@Mariano: The book. – Arturo Magidin Nov 11 '10 at 21:09
@Mariano: Fremlin's book. – student Nov 12 '10 at 1:11

Let $E$ be set of measure zero such that $|f|\leq h$ on $X-E$. Then let $g=f\chi_{X-E}$ (that is, redefine $f$ to be zero in $E$). Then $|g|\leq h$ everywhere, so $g$ is integrable. Then you have \begin{align*} \int_X g\,d\mu &= \int_{(X-E)\cup E}g\,d\mu = \int_(X-E)g\,d\mu + \int_E g\,d\mu\\ &= \int_{X-E}f\,d\mu + 0 = \int_{X-E}f\,d\mu = \int_{X-E}f\,d\mu + \int_E f\,d\mu\\ &= \int_{X}f\,d\,\mu, \end{align*} because $\int_E fd\,\mu$ exists and is equal to $0$, since $\mu(E)=0$ (so any sequence of simple functions that converges to $f$ will always have integral equal to $0$ over $E$).

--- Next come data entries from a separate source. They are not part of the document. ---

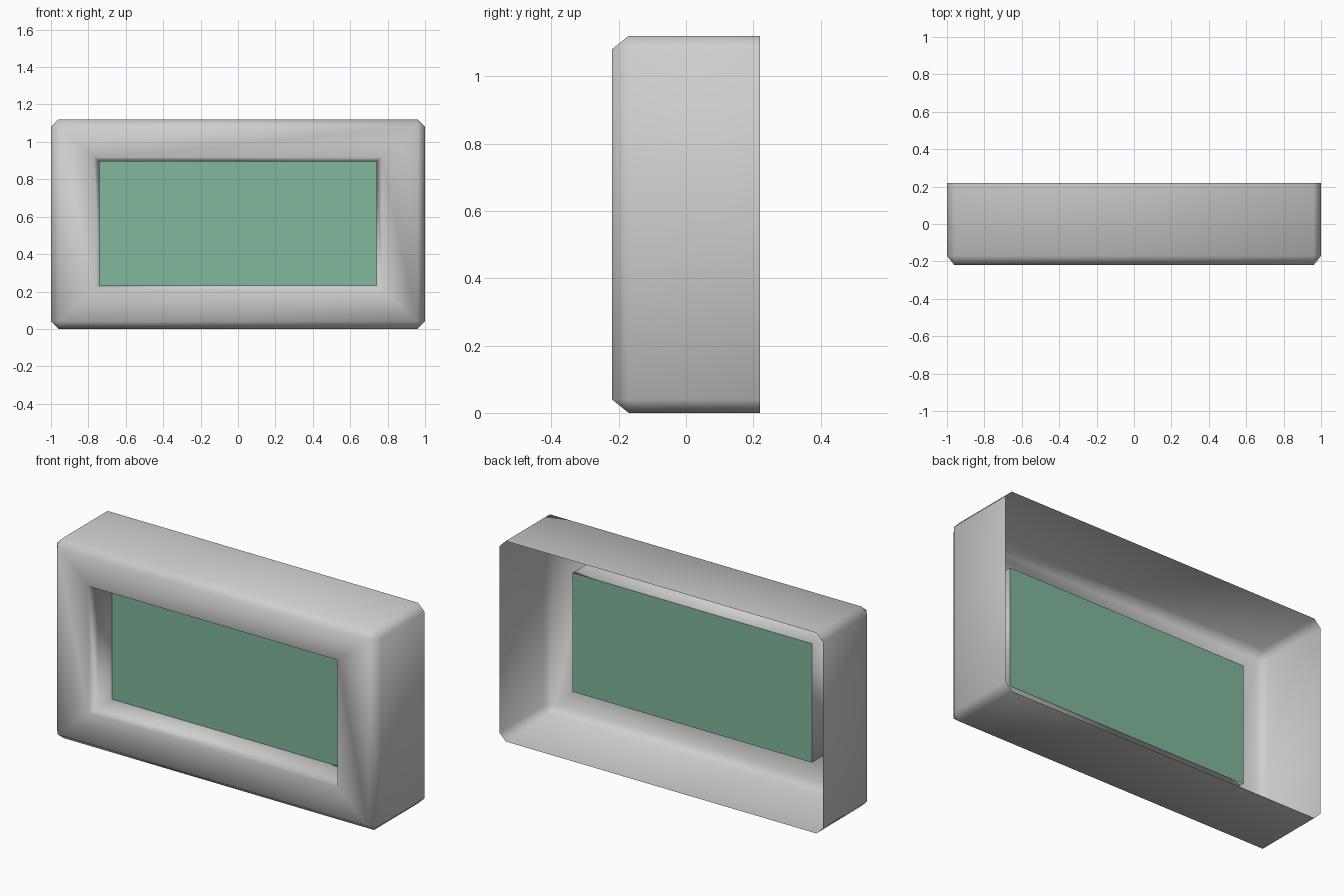
import bpy, bmesh

if "Cube" in bpy.data.objects:
    bpy.data.objects.remove(bpy.data.objects["Cube"])

def material(name, rgb):
    m = bpy.data.materials.new(name)
    m.diffuse_color = (*rgb, 1)
    m.use_nodes = True
    m.node_tree.nodes["Principled BSDF"].inputs["Base Color"].default_value = m.diffuse_color
    return m

grey = material("light grey", (0.62, 0.62, 0.62))
green = material("pane green", (0.22, 0.48, 0.33))

def finish(name, bm, mat, smooth):
    me = bpy.data.meshes.new(name)
    bm.to_mesh(me)
    bm.free()
    me.materials.append(mat)
    for p in me.polygons:
        p.use_smooth = smooth
    ob = bpy.data.objects.new(name, me)
    bpy.context.collection.objects.link(ob)

def rect(bm, x, z0, z1, y):
    return [bm.verts.new((a, y, b)) for a, b in ((-x, z0), (x, z0), (x, z1), (-x, z1))]

def clipped(bm, x, z0, z1, y, c):
    # rectangle with cut corners, two points for each corner
    pts = ((-x, z0 + c), (-x + c, z0), (x - c, z0), (x, z0 + c),
           (x, z1 - c), (x - c, z1), (-x + c, z1), (-x, z1 - c))
    return [bm.verts.new((a, y, b)) for a, b in pts]

def bridge(bm, a, b):
    n = len(a)
    for i in range(n):
        j = (i + 1) % n
        bm.faces.new((a[i], a[j], b[j], b[i]))

W, H, D, C = 1.0, 1.12, 0.22, 0.04
PANE = (0.74, 0.232, 0.896, -0.055)

# frame: thin open-backed shell, bevelled front and recessed opening
bm = bmesh.new()
back = clipped(bm, W, 0, H, D, C)
shoulder = clipped(bm, W, 0, H, -0.17, C)
front = rect(bm, W - C, C, H - C, -D)
mouth = rect(bm, 0.77, 0.21, 0.918, -D)
throat = rect(bm, 0.74, 0.232, 0.896, -0.18)
inner = rect(bm, *PANE)
bridge(bm, back, shoulder)
for i in range(4):
    j = (i + 1) % 4
    bm.faces.new((shoulder[2*i], shoulder[2*i+1], front[i]))
    bm.faces.new((shoulder[2*i+1], shoulder[2*j], front[j], front[i]))
for a, b in ((front, mouth), (mouth, throat), (throat, inner)):
    bridge(bm, a, b)
bmesh.ops.recalc_face_normals(bm, faces=bm.faces)
if shoulder[0].link_faces and sum(f.calc_center_median().dot(f.normal) for f in back[0].link_faces) < 0:
    bmesh.ops.reverse_faces(bm, faces=bm.faces)
finish("frame", bm, grey, True)

# pane closing the recess
bm = bmesh.new()
bm.faces.new(rect(bm, *PANE))
finish("pane", bm, green, False)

@AD. Dang; it just happened again in a different post, this time with \{ and \\{. I did write in meta: meta.math.stackexchange.com/questions/1115/… – Arturo Magidin Nov 11 '10 at 6:17